Task data:
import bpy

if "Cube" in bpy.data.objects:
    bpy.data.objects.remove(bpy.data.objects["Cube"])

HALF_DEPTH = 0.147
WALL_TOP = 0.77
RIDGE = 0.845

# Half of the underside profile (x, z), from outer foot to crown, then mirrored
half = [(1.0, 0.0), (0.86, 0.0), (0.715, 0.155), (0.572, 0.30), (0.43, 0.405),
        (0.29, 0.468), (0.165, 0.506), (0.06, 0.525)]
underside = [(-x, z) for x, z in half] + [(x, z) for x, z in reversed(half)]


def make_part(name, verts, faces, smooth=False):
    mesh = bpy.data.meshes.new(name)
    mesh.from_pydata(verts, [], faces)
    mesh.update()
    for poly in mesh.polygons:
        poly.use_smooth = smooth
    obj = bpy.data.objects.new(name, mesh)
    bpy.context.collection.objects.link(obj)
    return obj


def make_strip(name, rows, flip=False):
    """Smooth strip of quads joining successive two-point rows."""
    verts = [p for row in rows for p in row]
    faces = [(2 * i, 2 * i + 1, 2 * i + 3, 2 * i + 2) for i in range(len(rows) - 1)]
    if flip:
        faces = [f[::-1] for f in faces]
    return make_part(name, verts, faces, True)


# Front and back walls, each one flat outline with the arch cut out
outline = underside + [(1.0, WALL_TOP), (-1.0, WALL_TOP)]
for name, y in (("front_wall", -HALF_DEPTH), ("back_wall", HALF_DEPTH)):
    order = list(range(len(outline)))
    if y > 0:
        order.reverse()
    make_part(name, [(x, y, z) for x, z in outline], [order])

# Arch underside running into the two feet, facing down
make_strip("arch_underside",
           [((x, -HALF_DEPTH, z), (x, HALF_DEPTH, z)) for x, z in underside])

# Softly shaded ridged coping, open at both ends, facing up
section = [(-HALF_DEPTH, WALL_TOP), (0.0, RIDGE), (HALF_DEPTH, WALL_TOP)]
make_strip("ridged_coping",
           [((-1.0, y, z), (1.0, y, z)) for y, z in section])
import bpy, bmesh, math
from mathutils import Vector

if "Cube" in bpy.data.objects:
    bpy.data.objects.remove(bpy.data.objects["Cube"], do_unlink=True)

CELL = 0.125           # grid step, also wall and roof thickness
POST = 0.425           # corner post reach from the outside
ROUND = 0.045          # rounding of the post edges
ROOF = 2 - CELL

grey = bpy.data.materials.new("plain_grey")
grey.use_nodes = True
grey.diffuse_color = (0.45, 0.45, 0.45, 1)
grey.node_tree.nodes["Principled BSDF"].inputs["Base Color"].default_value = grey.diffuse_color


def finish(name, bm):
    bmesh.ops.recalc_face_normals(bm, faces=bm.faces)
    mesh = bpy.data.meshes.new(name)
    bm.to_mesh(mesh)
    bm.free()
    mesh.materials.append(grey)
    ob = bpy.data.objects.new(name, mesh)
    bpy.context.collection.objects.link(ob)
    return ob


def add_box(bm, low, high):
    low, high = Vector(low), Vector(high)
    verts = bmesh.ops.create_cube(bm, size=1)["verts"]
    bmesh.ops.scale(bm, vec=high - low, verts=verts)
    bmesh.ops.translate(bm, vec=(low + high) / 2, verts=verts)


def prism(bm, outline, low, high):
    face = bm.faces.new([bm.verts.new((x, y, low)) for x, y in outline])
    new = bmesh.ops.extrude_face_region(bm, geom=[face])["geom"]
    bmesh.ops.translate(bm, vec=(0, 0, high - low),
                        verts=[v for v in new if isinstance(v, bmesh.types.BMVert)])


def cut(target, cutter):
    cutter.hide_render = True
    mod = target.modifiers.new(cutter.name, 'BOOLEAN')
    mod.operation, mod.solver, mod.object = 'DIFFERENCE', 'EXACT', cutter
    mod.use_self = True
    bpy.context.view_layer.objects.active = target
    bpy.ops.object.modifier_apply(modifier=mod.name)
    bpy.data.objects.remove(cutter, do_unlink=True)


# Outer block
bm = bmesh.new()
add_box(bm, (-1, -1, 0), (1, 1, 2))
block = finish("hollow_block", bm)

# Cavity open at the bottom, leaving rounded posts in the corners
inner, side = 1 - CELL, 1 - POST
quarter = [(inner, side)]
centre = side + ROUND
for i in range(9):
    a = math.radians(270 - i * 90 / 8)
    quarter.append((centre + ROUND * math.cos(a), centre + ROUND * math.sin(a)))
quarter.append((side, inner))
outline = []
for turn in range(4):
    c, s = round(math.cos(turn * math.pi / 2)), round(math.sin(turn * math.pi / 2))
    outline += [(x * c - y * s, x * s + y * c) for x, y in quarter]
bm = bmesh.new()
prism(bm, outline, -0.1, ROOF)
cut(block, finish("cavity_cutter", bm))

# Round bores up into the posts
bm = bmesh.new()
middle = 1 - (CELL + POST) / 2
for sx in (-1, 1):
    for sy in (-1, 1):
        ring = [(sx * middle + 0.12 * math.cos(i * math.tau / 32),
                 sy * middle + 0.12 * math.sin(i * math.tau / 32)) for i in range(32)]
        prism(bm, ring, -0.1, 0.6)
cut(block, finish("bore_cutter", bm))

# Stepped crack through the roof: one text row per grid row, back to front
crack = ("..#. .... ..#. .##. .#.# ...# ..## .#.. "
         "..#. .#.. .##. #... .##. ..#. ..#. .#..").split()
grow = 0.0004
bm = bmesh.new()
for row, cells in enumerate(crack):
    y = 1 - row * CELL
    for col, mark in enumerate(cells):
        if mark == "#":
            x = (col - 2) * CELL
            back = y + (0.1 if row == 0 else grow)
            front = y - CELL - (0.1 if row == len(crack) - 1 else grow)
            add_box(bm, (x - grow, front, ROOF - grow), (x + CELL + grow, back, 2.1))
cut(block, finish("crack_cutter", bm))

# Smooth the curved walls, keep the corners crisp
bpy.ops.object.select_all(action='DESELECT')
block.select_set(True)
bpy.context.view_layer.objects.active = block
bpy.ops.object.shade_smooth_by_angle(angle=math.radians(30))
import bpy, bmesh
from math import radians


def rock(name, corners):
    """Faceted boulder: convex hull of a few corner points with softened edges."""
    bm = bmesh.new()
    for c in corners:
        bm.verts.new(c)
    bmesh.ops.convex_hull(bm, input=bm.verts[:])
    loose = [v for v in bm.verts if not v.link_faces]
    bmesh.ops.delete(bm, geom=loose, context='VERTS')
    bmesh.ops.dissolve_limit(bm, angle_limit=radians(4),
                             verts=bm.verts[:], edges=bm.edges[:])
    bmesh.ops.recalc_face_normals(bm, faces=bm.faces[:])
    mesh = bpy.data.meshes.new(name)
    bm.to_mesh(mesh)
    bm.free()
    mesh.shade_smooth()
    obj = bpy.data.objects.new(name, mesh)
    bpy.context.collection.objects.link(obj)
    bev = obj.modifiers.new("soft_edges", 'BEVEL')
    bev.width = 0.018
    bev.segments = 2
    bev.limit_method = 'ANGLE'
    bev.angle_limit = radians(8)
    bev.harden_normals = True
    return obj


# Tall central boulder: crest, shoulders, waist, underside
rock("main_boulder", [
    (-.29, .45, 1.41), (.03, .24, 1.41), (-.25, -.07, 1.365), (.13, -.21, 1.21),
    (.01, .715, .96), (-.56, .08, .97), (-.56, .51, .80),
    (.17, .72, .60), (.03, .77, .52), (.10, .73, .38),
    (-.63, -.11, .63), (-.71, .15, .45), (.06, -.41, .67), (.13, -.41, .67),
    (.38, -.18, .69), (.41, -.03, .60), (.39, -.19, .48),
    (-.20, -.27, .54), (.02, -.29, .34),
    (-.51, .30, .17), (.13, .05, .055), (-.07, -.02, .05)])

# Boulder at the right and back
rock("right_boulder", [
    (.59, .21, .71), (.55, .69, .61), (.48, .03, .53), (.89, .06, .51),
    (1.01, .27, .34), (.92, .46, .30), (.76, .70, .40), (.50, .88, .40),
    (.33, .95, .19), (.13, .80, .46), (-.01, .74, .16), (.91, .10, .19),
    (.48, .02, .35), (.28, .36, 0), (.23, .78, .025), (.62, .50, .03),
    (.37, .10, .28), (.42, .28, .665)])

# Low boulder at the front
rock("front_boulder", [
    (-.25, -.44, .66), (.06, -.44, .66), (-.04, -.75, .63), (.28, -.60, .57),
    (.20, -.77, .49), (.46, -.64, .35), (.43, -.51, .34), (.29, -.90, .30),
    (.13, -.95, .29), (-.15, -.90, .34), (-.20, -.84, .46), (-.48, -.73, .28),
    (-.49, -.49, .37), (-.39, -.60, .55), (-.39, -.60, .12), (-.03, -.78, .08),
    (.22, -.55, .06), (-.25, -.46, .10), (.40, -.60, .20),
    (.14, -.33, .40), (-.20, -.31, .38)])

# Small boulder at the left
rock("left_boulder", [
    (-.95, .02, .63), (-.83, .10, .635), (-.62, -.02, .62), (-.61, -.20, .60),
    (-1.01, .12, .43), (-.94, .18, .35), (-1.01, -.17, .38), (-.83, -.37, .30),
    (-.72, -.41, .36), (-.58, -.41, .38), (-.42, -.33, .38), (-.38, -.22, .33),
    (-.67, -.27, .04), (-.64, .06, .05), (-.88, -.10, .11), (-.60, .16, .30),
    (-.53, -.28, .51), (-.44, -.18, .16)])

Work instructions: List each line in the listing that contains the string "return".

Exercise solution:
    return obj
    return make_part(name, verts, faces, True)
    return ob
    return obj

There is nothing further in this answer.